When this happens, it will further affect the wages of employees. Usually, areas with plenty of work chances have more excellent wages than those with fewer.

Some states with the highest number of SPLs include Texas, California, New York, Illinois, and Florida. They have speech-language pathologists spanning from 7,300 to 13,370.

Meanwhile, states such as California, Virginia, New York, Florida, and Ohio have the highest number of employed audiologists.

The number of these experts ranges from 630 to 1,110.

  • Type of Office or Practice Setting

The direct place of employment is another factor that can influence the wages of SPLs and audiologists.

These experts can be spotted in learning centers, clinics, and hospitals. Other places include short-term care centers, nursing homes, and more.

According to ASHA and BLS, the highest-paid SLPs work in skilled nursing care facilities. They make a yearly income that amounts to $95,000 to $105,850.

Home wellness workers, pediatric hospitals, outpatient centers, and rehab facilities make roughly $73,000–79,000 annually.

Furthermore, SLPs working with individual and family services earn $102,610 annually, and continuing care retirement communities and assisted living facilities for older adults make around $100,120 annually.

Audiologists working in outpatient care centers make around $90,720 annually.

Then those in specialty hospitals earn $90,020; elementary and secondary schools earn $89,060, and general medical and surgical hospitals earn $90,720.

States with the Highest Pay for Audiologists and SLP

Certain states are renowned for paying these experts the highest salaries.

According to the BLS, in 2021, Hawaii, New Jersey, Colorado, California, Connecticut, New York, the District of Columbia, and Washington pay SLPs $90,980–$102,650 annually.

Meanwhile, audiologists in North Dakota, California, Washington, the District of Columbia, and Nevada pay $95,280–$109,690 annually.

Cities With the Highest Pay for Audiologists and SLP

We also have some metropolitan areas that pay these practitioners the highest amounts.
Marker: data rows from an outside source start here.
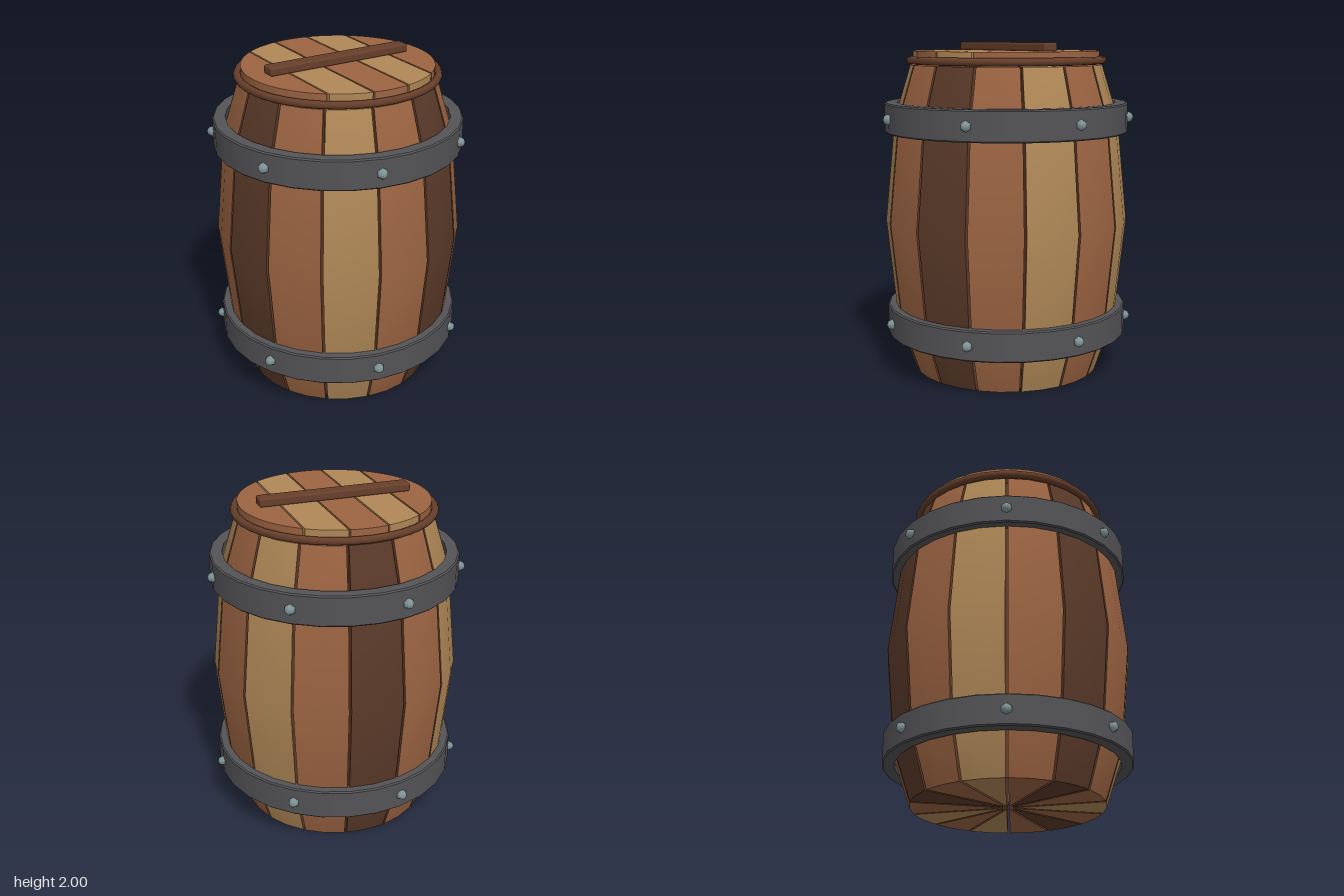
import * as THREE from 'three';
import { mergeGeometries } from 'three/addons/utils/BufferGeometryUtils.js';
import { RoundedBoxGeometry } from 'three/addons/geometries/RoundedBoxGeometry.js';

const STAVES = 14;
const STEP = (Math.PI * 2) / STAVES;
const HALF_GAP = 0.007;
// barrel profile: [radius, height]
const PROFILE = [[0.567, 0], [0.675, 0.32], [0.737, 0.935], [0.675, 1.55], [0.577, 1.868]];

// surface through rows of points; it faces (row direction) x (column direction)
function gridSurface(rows) {
  const cols = rows[0].length, index = [];
  for (let j = 0; j < rows.length - 1; j++) {
    for (let i = 0; i < cols - 1; i++) {
      const a = j * cols + i, b = a + cols;
      index.push(a, b, a + 1, a + 1, b, b + 1);
    }
  }
  const g = new THREE.BufferGeometry();
  g.setAttribute('position', new THREE.Float32BufferAttribute(rows.flat(2), 3));
  g.setIndex(index);
  g.computeVertexNormals();
  return g;
}

// one wedge-shaped stave: painted face with its ends, and dark side walls
function staveGeometries(k) {
  const a0 = k * STEP, mid = a0 + STEP / 2;
  const apexR = HALF_GAP / Math.sin(STEP / 2);
  const apex = y => [apexR * Math.cos(mid), y, apexR * Math.sin(mid)];
  const outer = PROFILE.map(([r, y]) => {
    const d = Math.asin(HALF_GAP / r);
    return [0, 1, 2].map(i => {
      const a = a0 + d + (STEP - 2 * d) * i / 2;
      return [r * Math.cos(a), y, r * Math.sin(a)];
    });
  });
  const last = outer[outer.length - 1];
  const top = PROFILE[PROFILE.length - 1][1];
  const face = mergeGeometries([
    gridSurface(outer),
    gridSurface([outer[0].map(() => apex(0)), outer[0]]),
    gridSurface([last, last.map(() => apex(top))]),
  ]);
  const sides = mergeGeometries([
    gridSurface(outer.map(row => [apex(row[0][1]), row[0]])),
    gridSurface(outer.map(row => [row[2], apex(row[0][1])])),
  ]);
  return { face, sides };
}

// slice of a round lid between x0 and x1
function plankGeometry(x0, x1, radius, depth) {
  const pts = [], n = 12;
  for (let i = 0; i <= n; i++) {
    const t0 = Math.acos(THREE.MathUtils.clamp(x0 / radius, -1, 1));
    const t1 = Math.acos(THREE.MathUtils.clamp(x1 / radius, -1, 1));
    const t = t0 + (t1 - t0) * i / n;
    pts.push(new THREE.Vector2(radius * Math.cos(t), radius * Math.sin(t)));
  }
  const lower = pts.map(p => new THREE.Vector2(p.x, -p.y)).reverse()
    .filter(p => Math.abs(p.y) > 1e-4);
  const g = new THREE.ExtrudeGeometry(new THREE.Shape([...pts, ...lower]), { depth, bevelEnabled: false });
  return g.rotateX(-Math.PI / 2);
}

export function createModel() {
  const material = (name, color) => {
    const m = new THREE.MeshStandardMaterial({ color });
    m.name = name;
    return m;
  };
  const red = material('reddish wood', 0x9c6442);
  const tan = material('tan wood', 0xb08857);
  const dark = material('dark wood', 0x5a3a29);
  const trim = material('trim wood', 0x673f2b);
  const iron = material('iron', 0x545457);
  const steel = material('rivet metal', 0x82979a);

  const model = new THREE.Group();
  model.name = 'barrel';
  const body = new THREE.Group();
  body.name = 'barrelBody';
  body.position.x = -0.015;
  model.add(body);
  const add = (name, geometry, mat, parent = body) => {
    const mesh = new THREE.Mesh(geometry, mat);
    mesh.name = name;
    parent.add(mesh);
    return mesh;
  };

  // staves
  const staveColours = [tan, red, dark, red];
  for (let k = 0; k < STAVES; k++) {
    const stave = new THREE.Group();
    stave.name = 'stave';
    body.add(stave);
    const { face, sides } = staveGeometries(k);
    add('staveFace', face, staveColours[k % 4], stave);
    add('staveSides', sides, trim, stave);
  }

  // open lining that closes the seams
  add('lining', new THREE.CylinderGeometry(0.54, 0.54, 1.85, 28, 1, true), trim).position.y = 0.935;

  // iron hoops with rivets
  const R = 0.735, r = 0.66, h = 0.09, b = 0.008;
  const hoopProfile = [
    [r, -h], [R - b, -h], [R - b, -h], [R, -h + b], [R, -h + b], [R, h - b],
    [R, h - b], [R - b, h], [R - b, h], [r, h], [r, h], [r, -h],
  ].map(([x, y]) => new THREE.Vector2(x, y));
  for (const y of [0.32, 1.555]) {
    const hoop = new THREE.Group();
    hoop.name = 'hoop';
    hoop.position.y = y;
    body.add(hoop);
    add('hoopBand', new THREE.LatheGeometry(hoopProfile, 28), iron, hoop);
    for (let k = 0; k < 7; k++) {
      const a = (k / 7) * Math.PI * 2;
      const g = new THREE.SphereGeometry(0.033, 6, 4).rotateZ(-Math.PI / 2);
      const rivet = add('rivet', g, steel, hoop);
      rivet.position.set(0.737 * Math.cos(a), 0, 0.737 * Math.sin(a));
      rivet.rotation.y = -a;
    }
  }

  // lid of five planks
  const edges = [-0.56, -0.335, -0.112, 0.112, 0.335, 0.56];
  for (let i = 0; i < 5; i++) {
    const x0 = edges[i] + (i > 0 ? 0.005 : 0);
    const x1 = edges[i + 1] - (i < 4 ? 0.005 : 0);
    add('lidPlank', plankGeometry(x0, x1, 0.56, 0.07), i % 2 ? tan : red).position.y = 1.88;
  }

  // rim around the lid
  const rim = new THREE.TorusGeometry(0.58, 0.023, 8, 36).rotateX(Math.PI / 2);
  add('lidRim', rim, trim).position.y = 1.895;

  // handle bar
  add('handle', new RoundedBoxGeometry(0.915, 0.05, 0.092, 2, 0.012), trim).position.y = 1.975;

  return model;
}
Cities like San Francisco, Oakland, and Hayward pay SLPs around $118,260 annually.

San Jose-Sunnyvale-Santa Clara pays annually; Salinas, CA; Modesto, CA; and Urban Honolulu, HI, pay $103,410,420–$11,120 annually.

Other cities, such as Santa Cruz-Watsonville, CA; Santa Maria-Santa Barbara, CA; and Vallejo-Fairfield, CA, pay these experts $102,940-$106,710 annually.

States that Pay the Lowest Salary for Audiologists and SLPs

While some states pay these experts the highest, we also have those with lower wages.

States like Mississippi, Kentucky, Florida, Louisiana, Ohio, Missouri, New Hampshire, Alabama, and North Carolina pay audiologists around $61,000–$70,570 annually.

Audiology and SLP are not only rewarding careers but exciting ones as well. You can also serve in multiple contexts in the medical industry.

You can see how much these experts can earn per year from what has been discussed. If you’re comfortable with the amount, consider becoming a speech-language pathologist or audiologist.